Stored data entries:
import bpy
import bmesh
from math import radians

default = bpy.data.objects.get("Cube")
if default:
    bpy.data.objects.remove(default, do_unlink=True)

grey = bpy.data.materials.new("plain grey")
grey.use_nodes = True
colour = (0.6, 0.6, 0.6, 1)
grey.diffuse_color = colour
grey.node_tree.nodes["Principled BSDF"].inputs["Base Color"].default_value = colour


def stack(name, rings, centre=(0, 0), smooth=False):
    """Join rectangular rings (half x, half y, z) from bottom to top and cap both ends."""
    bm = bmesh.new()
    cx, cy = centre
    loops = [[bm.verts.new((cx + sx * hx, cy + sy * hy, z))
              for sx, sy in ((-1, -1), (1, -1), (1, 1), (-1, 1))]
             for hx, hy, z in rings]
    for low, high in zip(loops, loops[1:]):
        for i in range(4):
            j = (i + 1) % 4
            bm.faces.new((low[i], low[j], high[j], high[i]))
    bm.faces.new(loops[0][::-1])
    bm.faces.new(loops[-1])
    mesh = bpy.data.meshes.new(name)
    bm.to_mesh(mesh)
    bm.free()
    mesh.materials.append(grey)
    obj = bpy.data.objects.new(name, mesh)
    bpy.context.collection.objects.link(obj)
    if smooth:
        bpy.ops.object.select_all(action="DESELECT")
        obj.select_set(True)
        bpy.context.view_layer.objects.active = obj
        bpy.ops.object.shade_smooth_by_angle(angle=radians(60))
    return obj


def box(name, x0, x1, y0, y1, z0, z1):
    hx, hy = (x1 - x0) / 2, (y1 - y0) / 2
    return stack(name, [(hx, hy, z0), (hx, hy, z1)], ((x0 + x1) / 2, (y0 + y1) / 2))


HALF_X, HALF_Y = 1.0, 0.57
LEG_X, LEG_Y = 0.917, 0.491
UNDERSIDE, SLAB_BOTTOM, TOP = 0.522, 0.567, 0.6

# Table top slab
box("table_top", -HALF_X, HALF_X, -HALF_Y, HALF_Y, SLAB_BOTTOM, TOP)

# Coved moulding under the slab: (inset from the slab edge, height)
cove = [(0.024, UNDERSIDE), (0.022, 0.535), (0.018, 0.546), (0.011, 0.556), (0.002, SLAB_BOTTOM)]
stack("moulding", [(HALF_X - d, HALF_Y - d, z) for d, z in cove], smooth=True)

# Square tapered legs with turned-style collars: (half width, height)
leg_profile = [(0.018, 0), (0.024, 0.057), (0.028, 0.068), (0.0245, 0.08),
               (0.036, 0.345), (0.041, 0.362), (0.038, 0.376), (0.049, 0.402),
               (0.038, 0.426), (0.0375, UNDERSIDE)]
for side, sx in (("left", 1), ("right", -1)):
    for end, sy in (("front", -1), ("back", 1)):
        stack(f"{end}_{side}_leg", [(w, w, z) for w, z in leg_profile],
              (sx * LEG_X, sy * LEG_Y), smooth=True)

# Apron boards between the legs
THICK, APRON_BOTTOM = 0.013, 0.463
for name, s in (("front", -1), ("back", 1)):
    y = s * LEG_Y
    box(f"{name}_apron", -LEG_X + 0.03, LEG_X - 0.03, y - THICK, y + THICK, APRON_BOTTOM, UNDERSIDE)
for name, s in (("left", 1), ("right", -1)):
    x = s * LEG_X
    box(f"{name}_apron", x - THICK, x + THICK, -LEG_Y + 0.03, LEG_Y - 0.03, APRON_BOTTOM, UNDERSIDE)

**Assignment**
Word for word, retype each record.

**Solution to this exercise**
import bpy
import bmesh
from math import radians

default = bpy.data.objects.get("Cube")
if default:
    bpy.data.objects.remove(default, do_unlink=True)

grey = bpy.data.materials.new("plain grey")
grey.use_nodes = True
colour = (0.6, 0.6, 0.6, 1)
grey.diffuse_color = colour
grey.node_tree.nodes["Principled BSDF"].inputs["Base Color"].default_value = colour


def stack(name, rings, centre=(0, 0), smooth=False):
    """Join rectangular rings (half x, half y, z) from bottom to top and cap both ends."""
    bm = bmesh.new()
    cx, cy = centre
    loops = [[bm.verts.new((cx + sx * hx, cy + sy * hy, z))
              for sx, sy in ((-1, -1), (1, -1), (1, 1), (-1, 1))]
             for hx, hy, z in rings]
    for low, high in zip(loops, loops[1:]):
        for i in range(4):
            j = (i + 1) % 4
            bm.faces.new((low[i], low[j], high[j], high[i]))
    bm.faces.new(loops[0][::-1])
    bm.faces.new(loops[-1])
    mesh = bpy.data.meshes.new(name)
    bm.to_mesh(mesh)
    bm.free()
    mesh.materials.append(grey)
    obj = bpy.data.objects.new(name, mesh)
    bpy.context.collection.objects.link(obj)
    if smooth:
        bpy.ops.object.select_all(action="DESELECT")
        obj.select_set(True)
        bpy.context.view_layer.objects.active = obj
        bpy.ops.object.shade_smooth_by_angle(angle=radians(60))
    return obj


def box(name, x0, x1, y0, y1, z0, z1):
    hx, hy = (x1 - x0) / 2, (y1 - y0) / 2
    return stack(name, [(hx, hy, z0), (hx, hy, z1)], ((x0 + x1) / 2, (y0 + y1) / 2))


HALF_X, HALF_Y = 1.0, 0.57
LEG_X, LEG_Y = 0.917, 0.491
UNDERSIDE, SLAB_BOTTOM, TOP = 0.522, 0.567, 0.6

# Table top slab
box("table_top", -HALF_X, HALF_X, -HALF_Y, HALF_Y, SLAB_BOTTOM, TOP)

# Coved moulding under the slab: (inset from the slab edge, height)
cove = [(0.024, UNDERSIDE), (0.022, 0.535), (0.018, 0.546), (0.011, 0.556), (0.002, SLAB_BOTTOM)]
stack("moulding", [(HALF_X - d, HALF_Y - d, z) for d, z in cove], smooth=True)

# Square tapered legs with turned-style collars: (half width, height)
leg_profile = [(0.018, 0), (0.024, 0.057), (0.028, 0.068), (0.0245, 0.08),
               (0.036, 0.345), (0.041, 0.362), (0.038, 0.376), (0.049, 0.402),
               (0.038, 0.426), (0.0375, UNDERSIDE)]
for side, sx in (("left", 1), ("right", -1)):
    for end, sy in (("front", -1), ("back", 1)):
        stack(f"{end}_{side}_leg", [(w, w, z) for w, z in leg_profile],
              (sx * LEG_X, sy * LEG_Y), smooth=True)

# Apron boards between the legs
THICK, APRON_BOTTOM = 0.013, 0.463
for name, s in (("front", -1), ("back", 1)):
    y = s * LEG_Y
    box(f"{name}_apron", -LEG_X + 0.03, LEG_X - 0.03, y - THICK, y + THICK, APRON_BOTTOM, UNDERSIDE)
for name, s in (("left", 1), ("right", -1)):
    x = s * LEG_X
    box(f"{name}_apron", x - THICK, x + THICK, -LEG_Y + 0.03, LEG_Y - 0.03, APRON_BOTTOM, UNDERSIDE)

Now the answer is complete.